Rameswaram temple represents one of the 12 Jyotirlingas. Moreover, the temple is also one of the Char Dhams (four holiest abodes) of Hinduism, along with Badrinath, Dwarka, and Jagannath Puri.
The temple is not only signified as a Dham but is as well a prominent destination for Kashi Yatra. It is said that the yatra of Kashi is incomplete without the yatra of Rameswaram.
Every bit of this temple is related to the incident of the eminent epic Ramayana, and thus, it portrays the perfect example of Shaivism and Vaishnavism unity. It was Lord Rama who installed the lingam; however, the entire construction of the temple was led down by several rulers over the centuries. Mainly the temple houses two lingams known as Ramalingam and Shivalingam. Shivalingam is still worshipped as the first to preserve the words of Lord Rama.
According to the Ramayana, After the victory in Lanka and Ravana‘s downfall, Rama with Devi Sita and his army returned to Rameshwaram. By killing Ravana, Rama had committed a sin because Ravana was not only the king but was also a Brahmin. And as per Hindu scriptures, killing a Brahmin is deemed the most dreadful sin called Brahmahathi Dosha. Thus, Rama prayed to Lord Shiva to absolve his sins.
As advised by Rishi Agastya, Lord Rama decided to establish Shivalinga in Rameswaram and perform the rituals to wash off Brahmahati Dosha. Therefore, Rama directed Hanuman to bring the Shivalinga from Mt. Kailash. The rituals had to be performed within a specific time period, but Hanuman delayed bringing the Shivalingam. Hence, Mata Sita created a small lingam from the sand available on the beach called Ramalingam. Ram further established the great Shivalinga of black stone near the small lingam brought by Hanuman shortly after the establishment of Ramalingam, which is considered to be the shrine of Jyotirlinga.

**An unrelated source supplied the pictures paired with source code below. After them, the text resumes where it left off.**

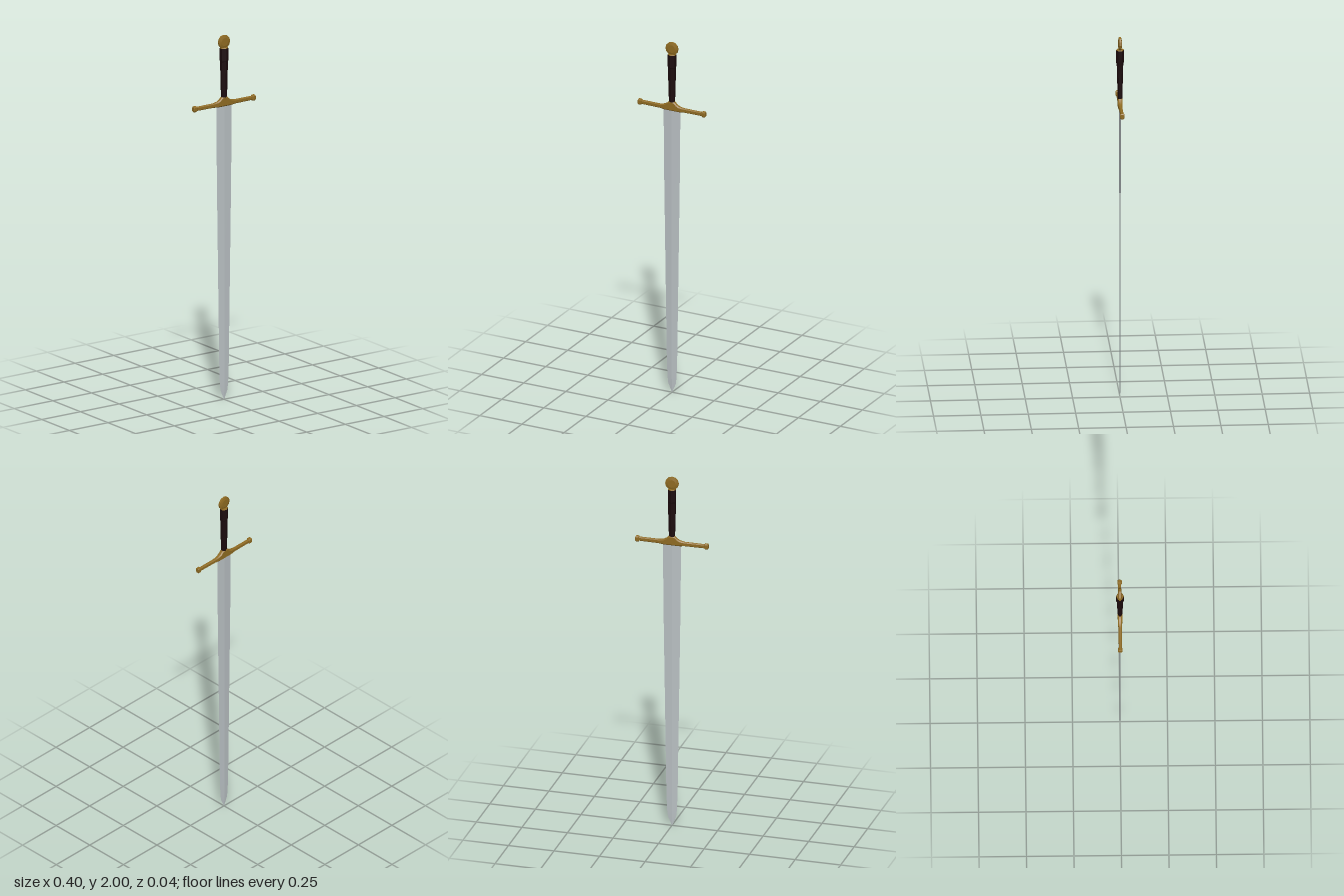
import * as THREE from 'three';
import { toCreasedNormals } from 'three/addons/utils/BufferGeometryUtils.js';

// Skin closed rings of points; each ring runs counter-clockwise seen from the far end of the loft.
function loft(rings, crease = 0.6) {
  const n = rings[0].length;
  const pos = rings.flat(2);
  const idx = [];
  for (let r = 0; r < rings.length - 1; r++) {
    for (let i = 0; i < n; i++) {
      const a = r * n + i, b = r * n + (i + 1) % n;
      idx.push(a, b, b + n, a, b + n, a + n);
    }
  }
  const last = (rings.length - 1) * n;
  for (let i = 1; i < n - 1; i++) {
    idx.push(0, i + 1, i, last, last + i, last + i + 1);
  }
  const g = new THREE.BufferGeometry();
  g.setAttribute('position', new THREE.Float32BufferAttribute(pos, 3));
  g.setIndex(idx);
  return toCreasedNormals(g, crease);
}

// Ring around y, with corners facing +z and -z
function gripRing(y, hx, hz) {
  return [[0, hz], [hx, hz * 0.5], [hx, -hz * 0.5], [0, -hz], [-hx, -hz * 0.5], [-hx, hz * 0.5]]
    .map(([x, z]) => [x, y, z]);
}

// Chamfered rectangle around x, from y0 to y1
function barRing(x, y0, y1, hz) {
  const c = Math.min((y1 - y0) * 0.28, hz * 0.5);
  return [[y0 + c, -hz], [y1 - c, -hz], [y1, -hz + c], [y1, hz - c],
    [y1 - c, hz], [y0 + c, hz], [y0, hz - c], [y0, -hz + c]].map(([y, z]) => [x, y, z]);
}

export function createModel() {
  const model = new THREE.Group();
  const gold = new THREE.MeshStandardMaterial({ color: 0x8f6b22 });
  const leather = new THREE.MeshStandardMaterial({ color: 0x1c0b0d });
  const steel = new THREE.MeshStandardMaterial({ color: 0xb9c0c3 });
  const add = (name, geometry, material) => {
    const mesh = new THREE.Mesh(geometry, material);
    mesh.name = name;
    model.add(mesh);
    return mesh;
  };

  // Blade: thin diamond section tapering to the point (y, half width, half thickness)
  const blade = [[0.008, 0.0008, 0.0005], [0.05, 0.022, 0.0025], [0.09, 0.027, 0.003],
    [0.2, 0.031, 0.0033], [0.6, 0.037, 0.0036], [1.2, 0.046, 0.004], [1.615, 0.05, 0.0045]]
    .map(([y, w, t]) => [[0, y, t], [w, y, 0], [0, y, -t], [-w, y, 0]]);
  blade[0].forEach((p) => { p[1] = 0; });
  add('blade', loft(blade, 0.05), steel);

  // Crossguard: bar swelling into a raised centre (x, bottom, top, half depth)
  const half = [[0, 1.61, 1.665, 0.012], [0.016, 1.61, 1.662, 0.012], [0.03, 1.61, 1.648, 0.012],
    [0.045, 1.61, 1.64, 0.011], [0.07, 1.613, 1.635, 0.0085], [0.185, 1.614, 1.635, 0.008]];
  const guard = [...half.slice(1).reverse().map(([x, ...s]) => [-x, ...s]), ...half];
  add('crossguard', loft(guard.map((s) => barRing(...s))), gold);

  // Guard end caps
  for (const [name, side] of [['leftGuardEnd', 1], ['rightGuardEnd', -1]]) {
    const knob = [[-0.0105, 0.004], [-0.007, 0], [0.007, 0], [0.0105, 0.004]]
      .map(([x, inset]) => barRing(x, 1.609 + inset, 1.64 - inset, 0.0115 - inset * 0.6));
    add(name, loft(knob), gold).position.x = side * 0.1895;
  }

  // Grip: six-sided, with a stepped swell below the pommel
  const grip = [[1.655, 0.015, 0.012], [1.76, 0.018, 0.015], [1.855, 0.019, 0.0175],
    [1.86, 0.02, 0.021], [1.928, 0.02, 0.021]];
  add('grip', loft(grip.map((s) => gripRing(...s)), 0.3), leather);
  add('gripCap', loft([gripRing(1.928, 0.0195, 0.0205), gripRing(1.932, 0.018, 0.019)], 0.3), gold);

  // Pommel: bevelled upright disc
  const profile = [[0, -0.009], [0.022, -0.009], [0.0365, -0.005], [0.0365, 0.005], [0.022, 0.009], [0, 0.009]]
    .map(([r, h]) => new THREE.Vector2(r, h));
  const disc = new THREE.LatheGeometry(profile, 12);
  disc.rotateX(Math.PI / 2);
  add('pommel', toCreasedNormals(disc, 0.2), gold).position.y = 1.9635;

  return model;
}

According to the inscription available in the temple, it is believed that King Parakramabahu of Sri Lanka enlarged the ancient shrine at Rameshwaram in the 12th century, and additions were made by the Panday’s, the Nayak rulers of Madurai, followed by the kings of Ramanand. Many dynasties came and fell, and each put its own input into the temple during the construction period. However, one thing that did not change during all those constructions was its Dravidian style of architecture.
Architecture and Features
Ramanathaswamy Temple is the finest example of Dravidian architecture. The unique features in the construction of the temple seem to be endless. The temple is spread over 15 acres and has lofty gopurams, massive walls, and a colossal Nandi. The temple compound is located inside high walls and accessed through tall towers known as Gopuras on the sides.
There are two gopurams, one in the East and one in the West. The one in the East is 78 feet high with five tiers. The one in the West is 126 feet high, has nine tiers, and is known as raja gopuram.
Another famous feature of Ramanathaswamy Temple is sixty-four wells (teerthams) in and around the temple premises. According to Skanda Purana, twenty-four of them are important. Among them, 22 wells spread throughout the premises. Surprisingly, water from each well tastes different even if they are very near each other and have curative features. So Devotees take a bath in teerthams before they enter the temple, and it is believed that these holy waters can help observe salvation and wash off all the sins and regrets in one’s life.
Rameshwaram temple consists of three types of corridors with a total length of 3850 feet. The first corridor is the oldest compared with the others. Built in the 12th century and renovated over various periods, the second corridor has 108 Shivalinga and a statue of Ganapathi. The third corridor is the show stopper with an enormous 1212 pillars, each measuring 30 feet in height and having a height of close to 23 feet and is naturally said to be the longest corridor in the world.
The outer set of corridors is 6.9 m in height and expenses 400 feet to the west, as many feet to the east, and some 640 feet to the north and south. The corridor of the Rameshwaram temple is known for its attractive nature, and in no other temple in India, such a beautiful feature could be seen. This beautiful structure adds to the devotion in the minds of the devotees. The serenity of that place is a captivating one. The neatness of the temple is also a notable feature.
The Rameswaram Temple is one of the historic temples of India, and the devotees come from abroad to know this temple’s magnificence, sanctity, architecture, and history.